§ **SUPPLIED MATERIAL**:
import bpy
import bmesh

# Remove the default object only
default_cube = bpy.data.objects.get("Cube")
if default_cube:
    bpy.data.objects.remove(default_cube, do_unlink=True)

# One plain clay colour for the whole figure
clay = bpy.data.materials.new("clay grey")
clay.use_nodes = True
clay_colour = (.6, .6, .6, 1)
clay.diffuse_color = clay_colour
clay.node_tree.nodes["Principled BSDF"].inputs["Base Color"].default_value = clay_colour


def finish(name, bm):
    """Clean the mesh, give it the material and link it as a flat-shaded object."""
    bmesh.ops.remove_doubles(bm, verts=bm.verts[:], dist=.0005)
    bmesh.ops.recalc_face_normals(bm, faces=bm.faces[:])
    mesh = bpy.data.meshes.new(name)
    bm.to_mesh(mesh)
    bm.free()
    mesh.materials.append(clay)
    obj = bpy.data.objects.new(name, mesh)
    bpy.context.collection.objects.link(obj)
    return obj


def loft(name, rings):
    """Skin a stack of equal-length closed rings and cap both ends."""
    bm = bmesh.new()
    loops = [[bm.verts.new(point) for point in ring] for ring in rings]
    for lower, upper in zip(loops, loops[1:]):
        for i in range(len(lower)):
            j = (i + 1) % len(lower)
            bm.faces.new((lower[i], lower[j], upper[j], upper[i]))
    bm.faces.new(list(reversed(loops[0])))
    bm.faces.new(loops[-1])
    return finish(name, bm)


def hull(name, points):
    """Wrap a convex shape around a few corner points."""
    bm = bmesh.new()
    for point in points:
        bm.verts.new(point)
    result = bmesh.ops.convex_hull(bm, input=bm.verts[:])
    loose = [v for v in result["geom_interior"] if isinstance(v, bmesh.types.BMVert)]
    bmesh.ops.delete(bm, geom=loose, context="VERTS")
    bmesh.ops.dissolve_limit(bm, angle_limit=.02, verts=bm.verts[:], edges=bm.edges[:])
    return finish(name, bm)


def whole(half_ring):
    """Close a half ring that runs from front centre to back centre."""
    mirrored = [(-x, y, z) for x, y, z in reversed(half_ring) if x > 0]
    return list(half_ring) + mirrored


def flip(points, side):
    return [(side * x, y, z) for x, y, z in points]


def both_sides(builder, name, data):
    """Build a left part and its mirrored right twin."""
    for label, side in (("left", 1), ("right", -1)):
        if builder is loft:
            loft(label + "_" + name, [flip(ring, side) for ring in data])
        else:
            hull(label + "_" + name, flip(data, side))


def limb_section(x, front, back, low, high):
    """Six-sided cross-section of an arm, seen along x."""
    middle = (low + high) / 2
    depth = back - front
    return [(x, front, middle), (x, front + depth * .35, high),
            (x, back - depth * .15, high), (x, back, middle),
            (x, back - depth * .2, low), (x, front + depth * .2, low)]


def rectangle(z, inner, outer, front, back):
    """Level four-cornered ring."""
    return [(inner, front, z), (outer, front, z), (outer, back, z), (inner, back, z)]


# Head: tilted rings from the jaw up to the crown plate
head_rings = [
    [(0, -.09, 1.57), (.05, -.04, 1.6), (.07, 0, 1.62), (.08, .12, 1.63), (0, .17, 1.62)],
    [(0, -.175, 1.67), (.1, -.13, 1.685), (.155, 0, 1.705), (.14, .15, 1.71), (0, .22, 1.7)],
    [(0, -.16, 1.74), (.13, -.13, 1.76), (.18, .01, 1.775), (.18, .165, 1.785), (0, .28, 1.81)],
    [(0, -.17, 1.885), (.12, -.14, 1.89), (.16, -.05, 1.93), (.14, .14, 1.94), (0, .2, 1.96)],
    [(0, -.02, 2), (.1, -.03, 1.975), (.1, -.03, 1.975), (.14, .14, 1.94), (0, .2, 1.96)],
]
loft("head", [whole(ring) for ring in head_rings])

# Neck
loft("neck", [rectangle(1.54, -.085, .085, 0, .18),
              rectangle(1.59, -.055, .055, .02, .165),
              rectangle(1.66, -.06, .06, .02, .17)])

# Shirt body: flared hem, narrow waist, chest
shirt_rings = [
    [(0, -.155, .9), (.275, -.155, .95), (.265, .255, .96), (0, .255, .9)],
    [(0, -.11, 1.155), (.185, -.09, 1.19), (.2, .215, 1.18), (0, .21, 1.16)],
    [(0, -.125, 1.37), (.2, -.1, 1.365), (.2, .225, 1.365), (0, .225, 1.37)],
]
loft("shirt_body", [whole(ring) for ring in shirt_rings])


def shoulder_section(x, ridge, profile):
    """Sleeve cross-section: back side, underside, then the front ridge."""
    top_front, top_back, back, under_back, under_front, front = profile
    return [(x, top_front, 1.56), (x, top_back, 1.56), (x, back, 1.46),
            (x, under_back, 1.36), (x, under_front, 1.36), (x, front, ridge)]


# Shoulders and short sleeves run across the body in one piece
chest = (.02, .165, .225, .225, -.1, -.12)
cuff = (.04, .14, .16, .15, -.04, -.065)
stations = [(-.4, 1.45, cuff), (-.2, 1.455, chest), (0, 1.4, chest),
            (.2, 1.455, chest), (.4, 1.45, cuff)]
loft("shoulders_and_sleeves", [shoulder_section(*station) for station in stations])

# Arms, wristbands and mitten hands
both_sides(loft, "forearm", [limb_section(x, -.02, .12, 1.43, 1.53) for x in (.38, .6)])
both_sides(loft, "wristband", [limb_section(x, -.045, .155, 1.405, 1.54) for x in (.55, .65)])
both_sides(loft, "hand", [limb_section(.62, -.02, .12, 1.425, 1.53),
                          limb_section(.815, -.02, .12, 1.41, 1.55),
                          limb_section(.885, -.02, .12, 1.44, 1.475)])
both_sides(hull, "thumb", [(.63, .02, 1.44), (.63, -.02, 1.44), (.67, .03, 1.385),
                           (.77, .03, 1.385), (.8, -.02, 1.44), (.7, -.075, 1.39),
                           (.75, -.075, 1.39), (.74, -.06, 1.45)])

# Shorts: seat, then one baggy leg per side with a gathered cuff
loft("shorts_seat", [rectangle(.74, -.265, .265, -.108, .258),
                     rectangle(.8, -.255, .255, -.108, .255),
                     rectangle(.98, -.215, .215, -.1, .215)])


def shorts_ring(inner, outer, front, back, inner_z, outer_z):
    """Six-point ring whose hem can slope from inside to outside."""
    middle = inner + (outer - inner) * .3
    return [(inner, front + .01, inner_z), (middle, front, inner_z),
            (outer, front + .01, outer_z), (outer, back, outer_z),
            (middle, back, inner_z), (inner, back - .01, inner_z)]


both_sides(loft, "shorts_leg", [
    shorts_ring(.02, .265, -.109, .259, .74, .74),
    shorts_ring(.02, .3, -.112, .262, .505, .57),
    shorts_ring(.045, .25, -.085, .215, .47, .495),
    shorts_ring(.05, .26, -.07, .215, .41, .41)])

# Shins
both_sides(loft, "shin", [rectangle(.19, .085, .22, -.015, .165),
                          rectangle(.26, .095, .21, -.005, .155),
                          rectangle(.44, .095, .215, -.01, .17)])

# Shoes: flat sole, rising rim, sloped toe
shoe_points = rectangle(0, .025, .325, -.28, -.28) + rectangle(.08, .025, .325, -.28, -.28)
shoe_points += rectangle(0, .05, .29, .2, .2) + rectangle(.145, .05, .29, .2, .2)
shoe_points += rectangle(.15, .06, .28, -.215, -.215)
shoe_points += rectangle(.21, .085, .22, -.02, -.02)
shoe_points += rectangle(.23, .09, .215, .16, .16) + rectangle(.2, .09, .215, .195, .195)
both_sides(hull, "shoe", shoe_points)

§ **TASK DIRECTIONS**:
Please find every line in the records above that holds the word "name" and copy it.

§ **SOLUTION TO THE PROBLEM**:
def finish(name, bm):
    mesh = bpy.data.meshes.new(name)
    obj = bpy.data.objects.new(name, mesh)
def loft(name, rings):
    return finish(name, bm)
def hull(name, points):
    return finish(name, bm)
def both_sides(builder, name, data):
            loft(label + "_" + name, [flip(ring, side) for ring in data])
            hull(label + "_" + name, flip(data, side))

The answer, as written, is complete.